Best Response (Joseph DeVincentis): Expect the oldest coin to be about 162 years old. In steady state, the million new coins balance the ten percent destroyed; so the total is ten million. Of a million new coins, expect 90% = .9 to survive one year, .9x.9 to survive two years, .9n to survive n years, and one lone coin to remain when 106x.9n = 1 or n = 131 years, the most common answer from readers. But 131 is just an average, some years are luckier than others, and a coin minted in a lucky year would survive longer. To factor this in, consider all ten million coins, old and new, with a lone survivor expected when 107x.9n = 1 or n = 153 years. This answer is still inadequate, because we still have to add on the age of the remaining coin of the ten million at the beginning of the 153 years. At that time, 10% = .1 of the coins were new, .1x.9 were one year old, .1x.92 were two years old, etc, so that the expected age, obtained by multiplying each possible age by its probability, was
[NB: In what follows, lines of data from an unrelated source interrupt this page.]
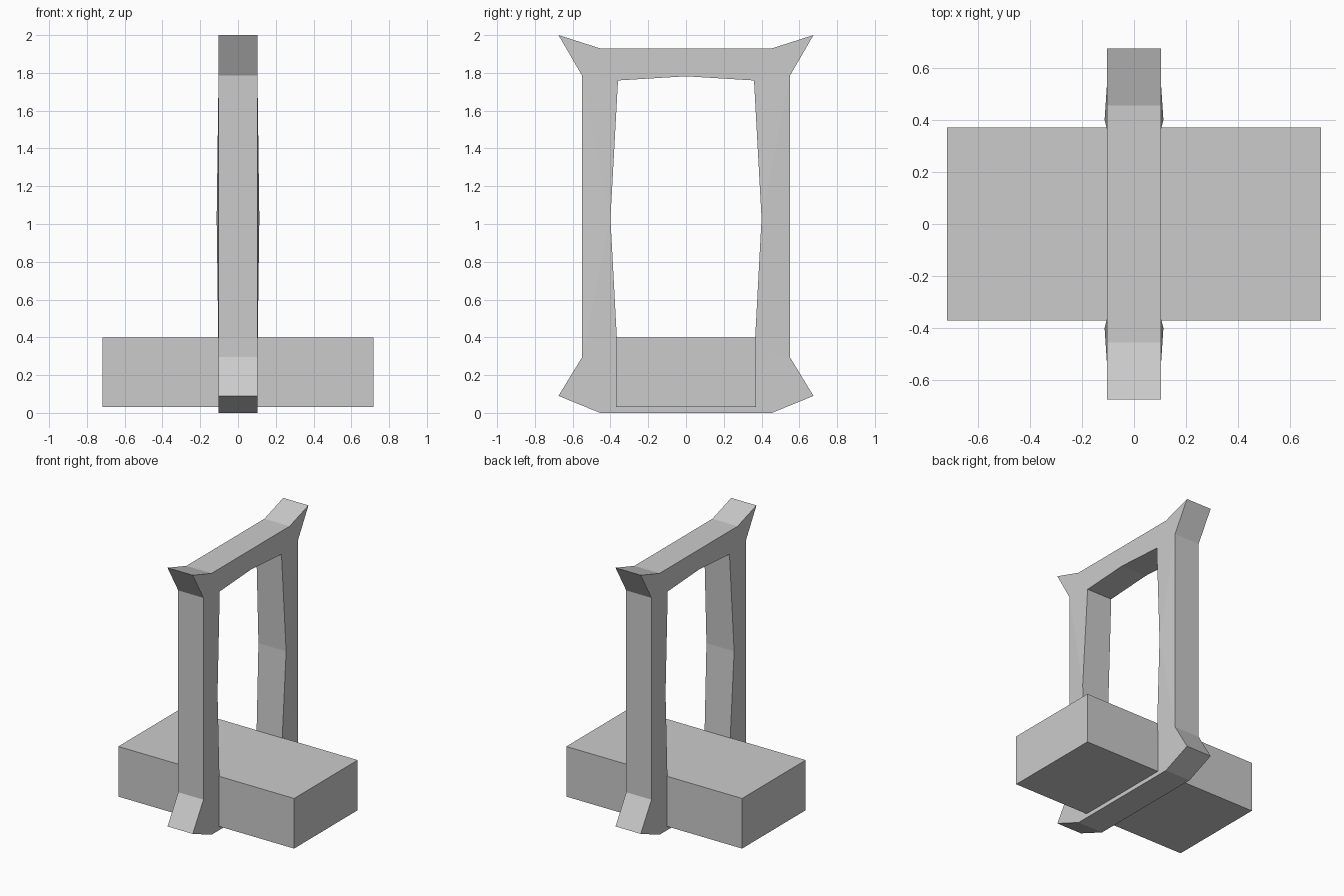
import bpy, bmesh

if "Cube" in bpy.data.objects:
    bpy.data.objects.remove(bpy.data.objects["Cube"])

HALF = 0.103      # half thickness of the frame
BULGE = 0.113     # half thickness at the middle of the inner leg edges


def to_object(bm, name):
    bmesh.ops.recalc_face_normals(bm, faces=bm.faces)
    mesh = bpy.data.meshes.new(name)
    bm.to_mesh(mesh)
    bm.free()
    obj = bpy.data.objects.new(name, mesh)
    bpy.context.collection.objects.link(obj)
    return obj


# Upright frame: flat profile in the y-z plane, extruded along x
bm = bmesh.new()


def pair(y, z):
    return {s: bm.verts.new((HALF, s * y, z)) for s in (1, -1)}


bot_edge, bot_tip, bot_neck = pair(0.455, 0), pair(0.675, 0.09), pair(0.55, 0.295)
top_edge, top_tip, top_neck = pair(0.455, 1.93), pair(0.675, 2.0), pair(0.55, 1.785)
in_bot, in_mid, in_top = pair(0.36, 0.28), pair(0.40, 1.03), pair(0.36, 1.76)
low = bm.verts.new((HALF, 0, 0.26))
high = bm.verts.new((HALF, 0, 1.782))

# Horizontal bars with flared corners
for centre, inner, neck, tip, edge in (
        (low, in_bot, bot_neck, bot_tip, bot_edge),
        (high, in_top, top_neck, top_tip, top_edge)):
    right = [p[1] for p in (inner, neck, tip, edge)]
    left = [p[-1] for p in (edge, tip, neck, inner)]
    bm.faces.new([centre] + right + left)

# Legs
for s in (1, -1):
    bm.faces.new((in_mid[s], in_top[s], top_neck[s]))
    bm.faces.new((in_mid[s], top_neck[s], bot_neck[s]))
    bm.faces.new((in_mid[s], bot_neck[s], in_bot[s]))

bmesh.ops.recalc_face_normals(bm, faces=bm.faces)
ext = bmesh.ops.extrude_face_region(bm, geom=bm.faces[:], use_keep_orig=True)
for v in ext["geom"]:
    if isinstance(v, bmesh.types.BMVert):
        v.co.x = -HALF

# Slight swelling at the middle of the inner leg edges
for v in bm.verts:
    if abs(v.co.z - 1.03) < 0.01:
        v.co.x = BULGE if v.co.x > 0 else -BULGE
to_object(bm, "upright_frame")

# Base block passing through the frame
bm = bmesh.new()
bmesh.ops.create_cube(bm, size=1)
bmesh.ops.scale(bm, vec=(1.436, 0.742, 0.37), verts=bm.verts)
bmesh.ops.translate(bm, vec=(0, 0, 0.215), verts=bm.verts)
to_object(bm, "base_block")
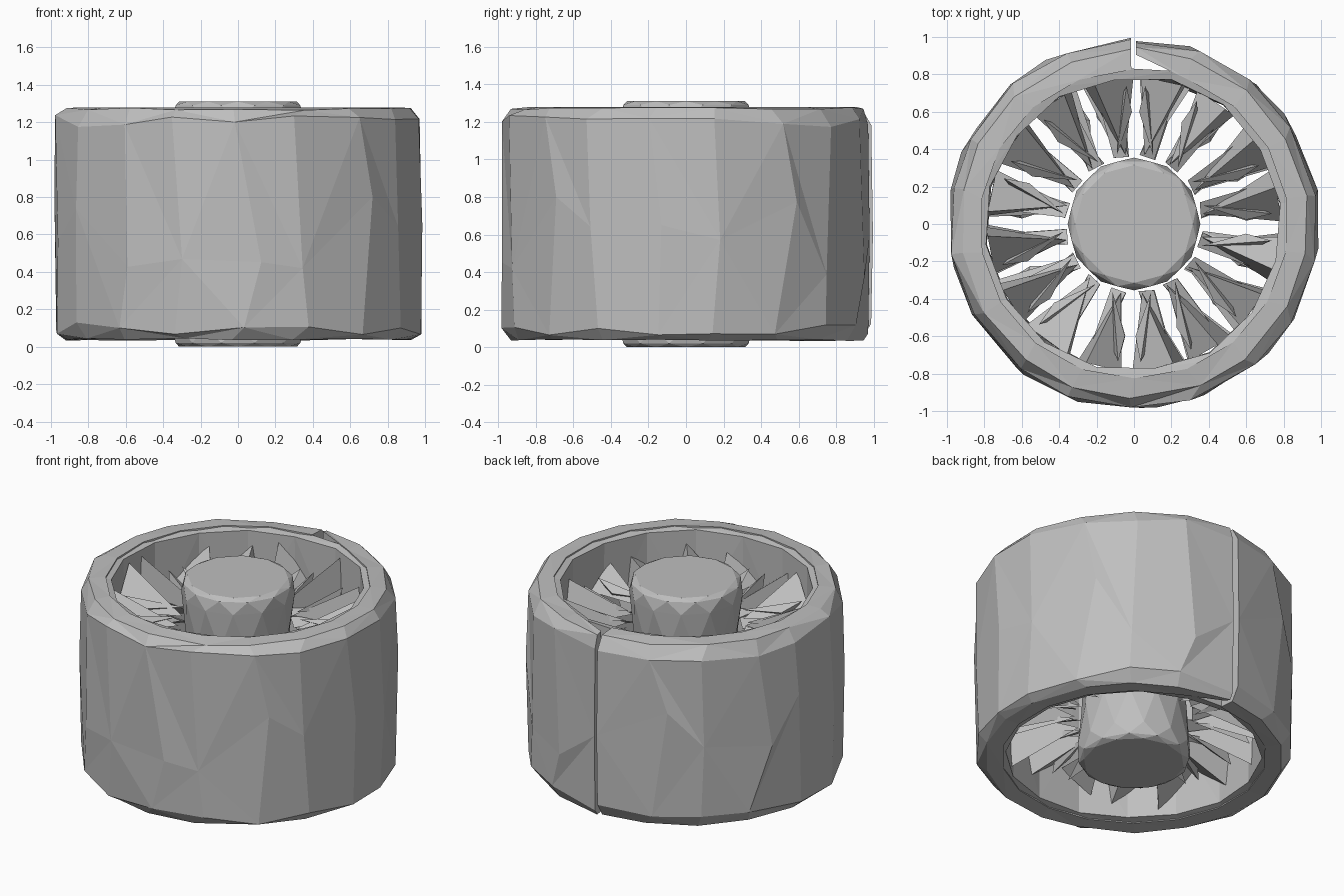
import bpy, bmesh, math, random

if "Cube" in bpy.data.objects:
    bpy.data.objects.remove(bpy.data.objects["Cube"])

random.seed(11)
MID = 0.655                      # mid height of the wheel
grey = bpy.data.materials.new("plain grey")
grey.diffuse_color = (0.52, 0.52, 0.52, 1)
grey.use_nodes = True
grey.node_tree.nodes["Principled BSDF"].inputs["Base Color"].default_value = grey.diffuse_color


def finish(name, bm):
    bmesh.ops.recalc_face_normals(bm, faces=bm.faces)
    mesh = bpy.data.meshes.new(name)
    bm.to_mesh(mesh)
    bm.free()
    mesh.materials.append(grey)
    ob = bpy.data.objects.new(name, mesh)
    bpy.context.collection.objects.link(ob)
    return ob


def polar(r, deg, z):
    a = math.radians(deg)
    return (r * math.cos(a), r * math.sin(a), z)


def sweep(name, profile, angles, closed, jitter):
    """Sweep a closed (radius, z) profile round the axis as triangles."""
    bm = bmesh.new()
    cols = []
    for i, ang in enumerate(angles):
        col = []
        for j, (r, z) in enumerate(profile):
            dr, da, dz = jitter(i, j)
            col.append(bm.verts.new(polar(r + dr, ang + da, z + dz)))
        cols.append(col)
    n, m = len(cols), len(profile)
    for i in range(n if closed else n - 1):
        a, b = cols[i], cols[(i + 1) % n]
        for j in range(m):
            k = (j + 1) % m
            if (i + j) % 2:
                bm.faces.new((a[j], b[j], b[k]))
                bm.faces.new((a[j], b[k], a[k]))
            else:
                bm.faces.new((a[j], b[j], a[k]))
                bm.faces.new((b[j], b[k], a[k]))
    if not closed:
        bm.faces.new(cols[0])
        bm.faces.new(cols[-1][::-1])
    return finish(name, bm)


# Faceted tread, wrapped round with a narrow open seam at the back
tread_profile = [(0.825, 0.045), (0.925, 0.04), (0.98, 0.1), (0.988, 0.6),
                 (0.98, 1.21), (0.925, 1.272), (0.825, 1.28)]
COLS = 19
tread_angles = [91 + 358.3 * i / (COLS - 1) for i in range(COLS)]


def tread_jitter(i, j):
    if j in (0, 6):
        return (0.08 if i == COLS - 1 else 0), 0, 0
    edge = i in (0, COLS - 1)
    turn = 0 if edge else random.uniform(-2.5, 2.5) + (5 if j == 3 and i % 2 else 0)
    rise = random.uniform(-0.25, 0.25) if j == 3 else random.uniform(-0.04, 0.03)
    if j in (1, 5):
        rise *= 0.2
    out = random.uniform(0.0, 0.013)
    if i == COLS - 1:
        out = -0.01 if j in (2, 3, 4) else 0.02
    return out, turn, rise


sweep("tread", tread_profile, tread_angles, False, tread_jitter)

# Inner rim that carries the spokes
rim_profile = [(0.785, 0.06), (0.845, 0.048), (0.845, 1.275), (0.785, 1.262), (0.795, MID)]
sweep("inner_rim", rim_profile, [i * 22.5 + 8 for i in range(16)], True,
      lambda i, j: (random.uniform(-0.012, 0.015) if j in (0, 3) else 0, 0, 0))

# Hub drum with thin raised caps at both ends
bm = bmesh.new()
rings = [(0.315, 0.0), (0.345, 0.02), (0.355, 0.1), (0.33, 0.36), (0.315, MID),
         (0.33, 0.95), (0.355, 1.21), (0.345, 1.29), (0.315, 1.31)]
loops = [[bm.verts.new(polar(r, i * 30 + (15 if k % 2 else 0), z)) for i in range(12)]
         for k, (r, z) in enumerate(rings)]
for k in range(len(loops) - 1):
    a, b = loops[k], loops[k + 1]
    for i in range(12):
        n = (i + 1) % 12
        if k % 2 == 0:
            bm.faces.new((a[i], a[n], b[i]))
            bm.faces.new((a[n], b[n], b[i]))
        else:
            bm.faces.new((a[i], b[n], b[i]))
            bm.faces.new((a[i], a[n], b[n]))
bm.faces.new(loops[0][::-1])
bm.faces.new(loops[-1])
finish("hub", bm)


# Spoke sets: tilted jagged wedges flaring from the hub to the rim, one per side
def spoke_set(name, side):
    bm = bmesh.new()

    def shard(points):
        v = [bm.verts.new(polar(r, a, MID + side * h)) for r, a, h in points]
        for f in ((0, 1, 2), (0, 3, 1), (0, 2, 3), (1, 3, 2)):
            bm.faces.new([v[i] for i in f])

    for i in range(16):
        a = i * 22.5 + 10 + random.uniform(-1.5, 1.5)
        w = random.uniform(8.5, 10.5)
        s = random.choice((-1, 1))
        peak = random.uniform(0.46, 0.57)
        # broad tilted blade with its peak on the rim
        shard([(0.37, a - 3 * s, 0.32), (0.785, a + s * w * random.uniform(0.3, 0.9), peak),
               (0.79, a - s * w, 0.32), (0.79, a + s * w, 0.22)])
        # flat web that widens the foot at the hub
        shard([(0.36, a - 6, 0.26), (0.37, a + 7, 0.30),
               (0.785, a + 6 * s, 0.30), (0.6, a, 0.2)])
        # slender splinter leaning off the blade
        shard([(0.38, a + 4 * s, 0.36), (0.74, a - s * 7, 0.42),
               (0.60, a - s * 9, 0.36), (0.66, a - s * 3, 0.30)])
    finish(name, bm)


spoke_set("upper_spokes", 1)
spoke_set("lower_spokes", -1)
0(.1) + 1(.1)(.9) + 2(. 1)(.92) + . . . ,

which turns out to be 9 years, for a total expected age of 153+9 = 162 years, the best answer we got.

All of these arguments are, however, a bit hueristic, since we considered only one time period (153 years) instead of considering all time periods times their probabiities. Would a rigorous computation yield a similar answer?

Questionable Mathematics. Jonathan Falk found this item in Tony Snow's February 23 column at

"Question: Name one thing beneath Bill Clinton's dignity. Answer: This is a trick question, like asking whether zero is odd or even. It has no known answer."

Zero is even of course.

Readers are invited to submit more examples of questionable mathematics.

New Challenge (Joe Shipman). Larry King said in his USA Today column that there are 293 ways to make change for a dollar. Is this correct? (Assume only currently minted denominations.)


Send answers, comments, and new questions by email to [email protected], to be eligible for Flatland and other book awards. Winning answers will appear in the next Math Chat. Math Chat appears on the first and third Thursdays of each month. Prof. Morgan's homepage is at

THE MATH CHAT BOOK, including a $1000 Math Chat Book QUEST, questions and answers, and a list of past challenge winners, is now available from the MAA (800-331-1622).

Copyright 2001, Frank Morgan.